The ability to quickly gather the right data from the right sources, to make the best business decision possible, is crucial. Yet, the common perception that you need a chief data officer (CDO) to make that decision a reality is not always true.

Related: 'Big Data' Is No Longer Enough: It's Now All About 'Fast Data'

While the role of CDO only recently emerged, it is steadily growing, with Gartner predicting that 25 percent of organizations will have a CDO by 2017. However, while a big data strategy is vital, a CDO may not be.

Organizations need to ditch the mindset that big-data innovation is an IT task reserved for the technically minded. To be data driven, and to be successful at it, all business users should be able to access the right data so they can creatively solve real problems.

Executing that is possible with the help of a new kind of data leader that takes a design approach to big data -- say hello to the "chief growth officer."
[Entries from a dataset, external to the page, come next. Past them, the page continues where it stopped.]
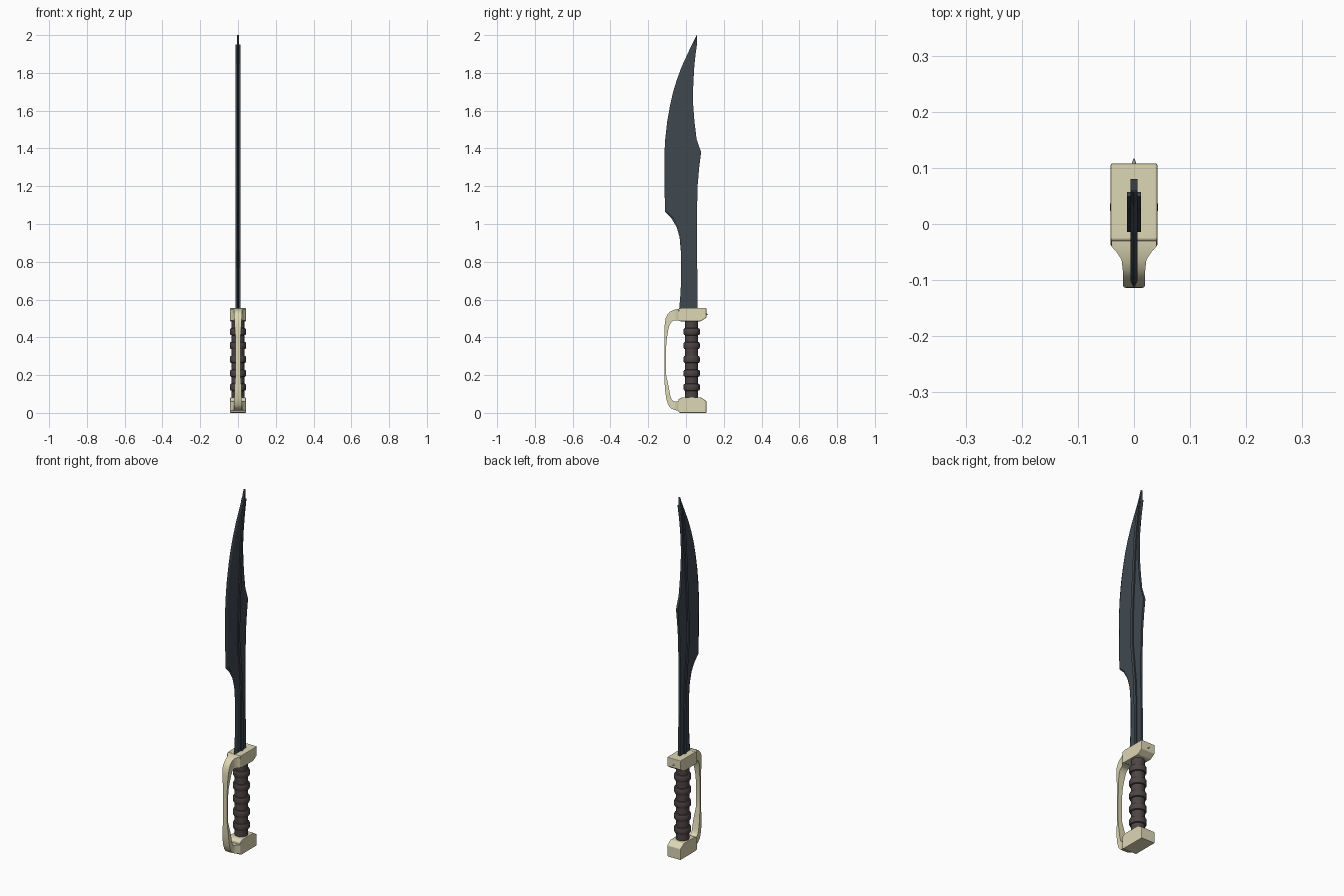
import bpy, bmesh, math
from mathutils import Vector


def material(name, rgb):
    m = bpy.data.materials.new(name)
    m.diffuse_color = (*rgb, 1)
    return m


STEEL = material("dark_steel", (0.05, 0.065, 0.078))
BRASS = material("pale_brass", (0.72, 0.68, 0.46))
LEATHER = material("dark_leather", (0.075, 0.058, 0.06))


def loft(name, rings, mat, smooth=None, bevel=0):
    """Skin a list of equal-length vertex rings and cap both ends."""
    bm = bmesh.new()
    rows = [[bm.verts.new(p) for p in r] for r in rings]
    n = len(rows[0])
    for a, b in zip(rows, rows[1:]):
        for i in range(n):
            j = (i + 1) % n
            bm.faces.new((a[i], a[j], b[j], b[i]))
    bm.faces.new(rows[0])
    bm.faces.new(rows[-1])
    bmesh.ops.recalc_face_normals(bm, faces=bm.faces)
    me = bpy.data.meshes.new(name)
    bm.to_mesh(me)
    bm.free()
    ob = bpy.data.objects.new(name, me)
    bpy.context.collection.objects.link(ob)
    me.materials.append(mat)
    if bevel:
        mod = ob.modifiers.new("bevel", "BEVEL")
        mod.width = bevel
        mod.segments = 2
    if smooth:
        bpy.ops.object.select_all(action="DESELECT")
        ob.select_set(True)
        bpy.context.view_layer.objects.active = ob
        bpy.ops.object.shade_smooth_by_angle(angle=math.radians(smooth))
    return ob


def slab(name, profile, half, mat, bevel):
    return loft(name, [[(x, y, z) for y, z in profile] for x in (-half, half)], mat, bevel=bevel)


# blade: rows of (z, cutting edge y, spine y)
T = 0.006
rows = [(.54, -.037, .061), (.62, -.030, .060), (.70, -.026, .060), (.84, -.026, .059),
        (.93, -.034, .058), (.985, -.050, .058), (1.03, -.077, .058), (1.065, -.112, .058),
        (1.21, -.113, .062), (1.30, -.114, .070), (1.38, -.114, .080), (1.45, -.110, .056),
        (1.54, -.100, .045), (1.63, -.084, .038), (1.70, -.068, .037), (1.765, -.048, .040),
        (1.835, -.022, .044), (1.90, .008, .051), (1.95, .031, .058), (2.0, .057, .0595)]
rings = []
for z, a, b in rows:
    e = a + min(.012, (b - a) * .4)
    rings.append([(0, a, z), (T, e, z), (T, b, z), (-T, b, z), (-T, e, z)])
loft("blade", rings, STEEL)

# raised rib that wanders along both faces of the blade
rib = [(.54, .022), (.75, .022), (.92, .019), (1.05, .006), (1.17, -.006), (1.28, -.006),
       (1.42, .001), (1.58, .010), (1.75, .021), (1.86, .034), (1.95, .053)]
rings = []
for z, y in rib:
    w = .008 if z < 1.9 else .004
    rings.append([(-.0125, y - w, z), (.0125, y - w, z), (.0125, y + w, z), (-.0125, y + w, z)])
loft("blade_rib", rings, STEEL)

# hand guard and pommel blocks
slab("guard", [(-.04, .535), (-.028, .555), (.108, .555), (.108, .505), (.078, .485),
               (-.03, .485), (-.04, .492)], .0415, BRASS, .003)
slab("pommel", [(-.04, .005), (-.03, 0), (.108, 0), (.108, .062), (.078, .082),
                (-.02, .082), (-.04, .072)], .0415, BRASS, .003)

# small stud on the back of the guard
loft("guard_stud", [[(r * math.cos(t * math.pi / 4), y, .522 + r * math.sin(t * math.pi / 4))
                     for t in range(8)] for r, y in ((.005, .105), (.001, .117))], BRASS)

# knuckle bow: outer (y, z), inner (y, z), half width
stations = [((-.030, .552), (-.030, .490), .040), ((-.040, .551), (-.040, .490), .040),
            ((-.050, .549), (-.050, .490), .031), ((-.064, .545), (-.060, .490), .022),
            ((-.082, .537), (-.070, .486), .020), ((-.097, .522), (-.080, .478), .020),
            ((-.108, .500), (-.088, .463), .020), ((-.113, .465), (-.095, .435), .018),
            ((-.114, .410), (-.101, .395), .014), ((-.114, .340), (-.106, .340), .012),
            ((-.114, .260), (-.107, .260), .012), ((-.114, .200), (-.105, .200), .013),
            ((-.112, .130), (-.091, .135), .019), ((-.104, .072), (-.083, .090), .020),
            ((-.093, .040), (-.077, .072), .020), ((-.078, .023), (-.069, .063), .020),
            ((-.062, .016), (-.060, .060), .022), ((-.050, .013), (-.050, .060), .031),
            ((-.040, .012), (-.040, .060), .040), ((-.030, .012), (-.030, .060), .040)]
loft("knuckle_bow", [[(-h, *o), (h, *o), (h, *i), (-h, *i)] for o, i, h in stations],
     BRASS, smooth=35)


# grip: one turned profile with five rounded rings
profile = [(.034, .075)]
for k in range(5):
    c = .136 + k * .0735
    profile += [(.034, c - .019), (.040, c - .017), (.043, c - .011),
                (.043, c + .011), (.040, c + .017), (.034, c + .019)]
profile.append((.034, .49))
N = 32
loft("grip", [[(r * math.cos(2 * math.pi * t / N), .030 + r * math.sin(2 * math.pi * t / N), z)
               for t in range(N)] for r, z in profile], LEATHER, smooth=40)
Bridging the divide between your IT and business needs The industry has long claimed that to leverage your data assets, you should hire a CDO. But that is not a necessary investment on the path to becoming a data-driven business; in fact it may even be detrimental.

When it comes to big-data strategies, there exists a damaging divide between IT departments and business needs. CDOs tend to focus on building out complicated architectures with complex technologies, and the end result isn’t always relevant to the business problems that need to be solved.

A CDO’s role forces this individual to focus on collecting data sources and building a data lake. Yet simply bringing data together doesn't accomplish much. Instead of using data analytics just for the sake of it, organizations need their data strategy to be laser-focused on solving real problems backed by transformational use cases (a list of actions or event steps).

Related: Why You Need to Embrace the Big Data Trend in HR

With CDOs at the big-data helm, organizations risk losing sight of the business problems they need to solve. If businesses are trying to traverse a short distance from point A to point B, a CDO’s solution is all too often to spend excess resources to construct a high-speed boat not really suited for the job.

In reality these business users simply needed a pedal bike that could solve their initial problem, and solve it fast.